**Exercise directions:** Return exactly the lines below, starting with the one that has "loops that share" and going on through the one that has "# outer strands: loops".

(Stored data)
━━━━━━━━━━━━━━━━━━━━
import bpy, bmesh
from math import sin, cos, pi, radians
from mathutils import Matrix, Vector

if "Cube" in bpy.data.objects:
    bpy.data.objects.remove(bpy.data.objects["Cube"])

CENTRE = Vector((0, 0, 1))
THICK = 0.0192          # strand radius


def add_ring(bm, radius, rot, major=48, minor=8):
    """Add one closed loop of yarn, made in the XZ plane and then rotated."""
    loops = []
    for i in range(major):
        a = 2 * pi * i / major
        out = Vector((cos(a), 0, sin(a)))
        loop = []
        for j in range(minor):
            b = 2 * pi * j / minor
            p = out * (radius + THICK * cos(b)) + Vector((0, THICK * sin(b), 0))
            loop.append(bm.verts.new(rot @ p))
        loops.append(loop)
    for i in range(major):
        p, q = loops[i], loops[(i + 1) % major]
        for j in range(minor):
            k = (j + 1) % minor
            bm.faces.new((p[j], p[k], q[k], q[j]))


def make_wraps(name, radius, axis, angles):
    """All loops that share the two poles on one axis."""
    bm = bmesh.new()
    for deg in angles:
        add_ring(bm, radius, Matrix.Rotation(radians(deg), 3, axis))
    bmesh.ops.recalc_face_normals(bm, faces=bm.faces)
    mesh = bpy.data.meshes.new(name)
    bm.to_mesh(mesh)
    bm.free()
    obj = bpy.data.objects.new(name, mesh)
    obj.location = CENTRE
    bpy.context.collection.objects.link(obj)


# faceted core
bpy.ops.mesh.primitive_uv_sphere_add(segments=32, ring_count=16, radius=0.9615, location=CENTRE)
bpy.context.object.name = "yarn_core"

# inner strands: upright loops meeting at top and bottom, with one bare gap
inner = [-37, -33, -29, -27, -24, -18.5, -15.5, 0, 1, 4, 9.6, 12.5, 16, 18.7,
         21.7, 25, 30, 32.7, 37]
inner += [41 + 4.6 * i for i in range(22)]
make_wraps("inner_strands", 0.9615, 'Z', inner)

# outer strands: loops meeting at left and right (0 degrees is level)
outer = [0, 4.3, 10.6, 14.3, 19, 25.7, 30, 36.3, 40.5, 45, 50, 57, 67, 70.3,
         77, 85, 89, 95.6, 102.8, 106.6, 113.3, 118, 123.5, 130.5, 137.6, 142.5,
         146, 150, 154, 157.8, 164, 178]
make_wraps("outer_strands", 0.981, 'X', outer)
━━━━━━━━━━━━━━━━━━━━
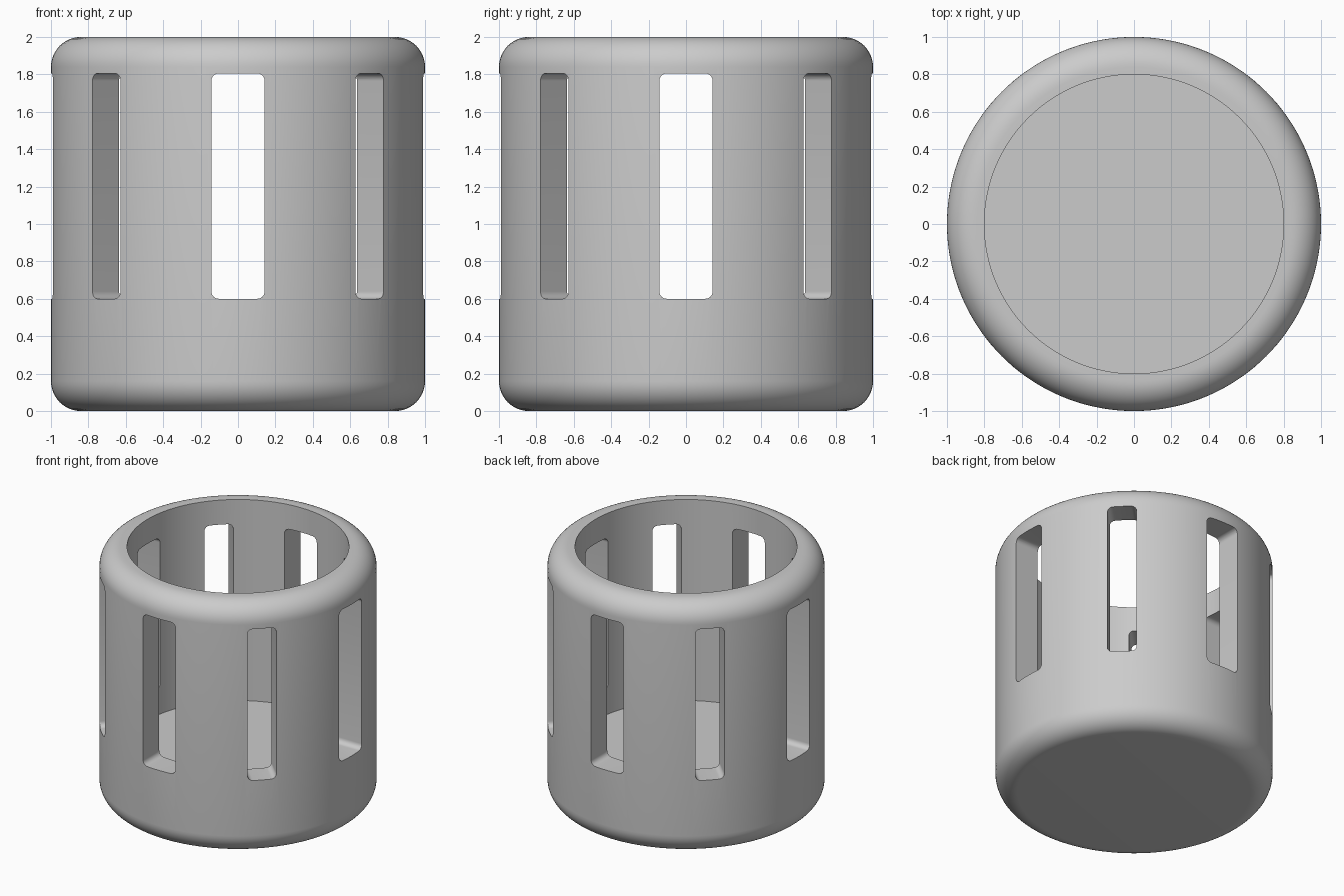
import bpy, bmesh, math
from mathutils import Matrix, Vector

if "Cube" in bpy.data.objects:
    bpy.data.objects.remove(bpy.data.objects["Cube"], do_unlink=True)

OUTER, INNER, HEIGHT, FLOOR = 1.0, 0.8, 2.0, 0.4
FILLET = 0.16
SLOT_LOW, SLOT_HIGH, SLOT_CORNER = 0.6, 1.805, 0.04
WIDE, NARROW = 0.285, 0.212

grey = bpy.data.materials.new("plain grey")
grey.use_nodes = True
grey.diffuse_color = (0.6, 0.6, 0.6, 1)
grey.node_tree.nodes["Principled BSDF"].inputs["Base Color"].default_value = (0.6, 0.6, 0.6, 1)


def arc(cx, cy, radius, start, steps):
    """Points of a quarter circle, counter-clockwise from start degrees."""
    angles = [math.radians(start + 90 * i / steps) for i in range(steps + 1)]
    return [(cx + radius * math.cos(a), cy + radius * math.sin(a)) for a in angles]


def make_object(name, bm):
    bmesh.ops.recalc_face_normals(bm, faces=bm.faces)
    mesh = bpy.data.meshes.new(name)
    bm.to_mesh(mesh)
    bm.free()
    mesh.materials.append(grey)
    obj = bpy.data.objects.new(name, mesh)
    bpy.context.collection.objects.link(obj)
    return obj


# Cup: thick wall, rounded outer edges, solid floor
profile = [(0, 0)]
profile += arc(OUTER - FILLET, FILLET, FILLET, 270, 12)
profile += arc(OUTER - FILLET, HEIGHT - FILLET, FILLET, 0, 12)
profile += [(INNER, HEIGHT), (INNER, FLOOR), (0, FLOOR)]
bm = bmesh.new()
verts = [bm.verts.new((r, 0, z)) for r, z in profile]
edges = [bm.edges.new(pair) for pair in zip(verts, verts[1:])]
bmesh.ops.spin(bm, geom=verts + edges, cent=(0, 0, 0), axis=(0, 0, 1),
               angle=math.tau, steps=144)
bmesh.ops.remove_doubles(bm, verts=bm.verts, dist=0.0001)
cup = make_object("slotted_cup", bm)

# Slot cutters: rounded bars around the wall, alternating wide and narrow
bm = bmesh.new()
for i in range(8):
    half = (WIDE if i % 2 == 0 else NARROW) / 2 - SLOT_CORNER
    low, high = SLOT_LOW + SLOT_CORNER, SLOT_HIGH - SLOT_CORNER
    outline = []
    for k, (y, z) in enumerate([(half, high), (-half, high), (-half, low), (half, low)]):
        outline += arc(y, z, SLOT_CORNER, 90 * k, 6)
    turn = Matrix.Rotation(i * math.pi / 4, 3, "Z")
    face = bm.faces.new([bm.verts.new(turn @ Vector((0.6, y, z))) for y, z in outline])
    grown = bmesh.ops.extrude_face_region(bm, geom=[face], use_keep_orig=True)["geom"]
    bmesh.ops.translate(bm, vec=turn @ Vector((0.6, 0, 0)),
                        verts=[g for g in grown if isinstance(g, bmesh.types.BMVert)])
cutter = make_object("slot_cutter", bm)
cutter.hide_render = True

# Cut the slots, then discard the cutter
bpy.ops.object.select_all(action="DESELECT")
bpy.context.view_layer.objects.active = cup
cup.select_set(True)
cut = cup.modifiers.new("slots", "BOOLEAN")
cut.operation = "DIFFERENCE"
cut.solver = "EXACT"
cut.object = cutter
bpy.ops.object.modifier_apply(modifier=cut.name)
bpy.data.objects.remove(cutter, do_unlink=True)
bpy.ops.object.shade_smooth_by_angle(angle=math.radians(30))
━━━━━━━━━━━━━━━━━━━━
**Final answer:**
    """All loops that share the two poles on one axis."""
    bm = bmesh.new()
    for deg in angles:
        add_ring(bm, radius, Matrix.Rotation(radians(deg), 3, axis))
    bmesh.ops.recalc_face_normals(bm, faces=bm.faces)
    mesh = bpy.data.meshes.new(name)
    bm.to_mesh(mesh)
    bm.free()
    obj = bpy.data.objects.new(name, mesh)
    obj.location = CENTRE
    bpy.context.collection.objects.link(obj)


# faceted core
bpy.ops.mesh.primitive_uv_sphere_add(segments=32, ring_count=16, radius=0.9615, location=CENTRE)
bpy.context.object.name = "yarn_core"

# inner strands: upright loops meeting at top and bottom, with one bare gap
inner = [-37, -33, -29, -27, -24, -18.5, -15.5, 0, 1, 4, 9.6, 12.5, 16, 18.7,
         21.7, 25, 30, 32.7, 37]
inner += [41 + 4.6 * i for i in range(22)]
make_wraps("inner_strands", 0.9615, 'Z', inner)

# outer strands: loops meeting at left and right (0 degrees is level)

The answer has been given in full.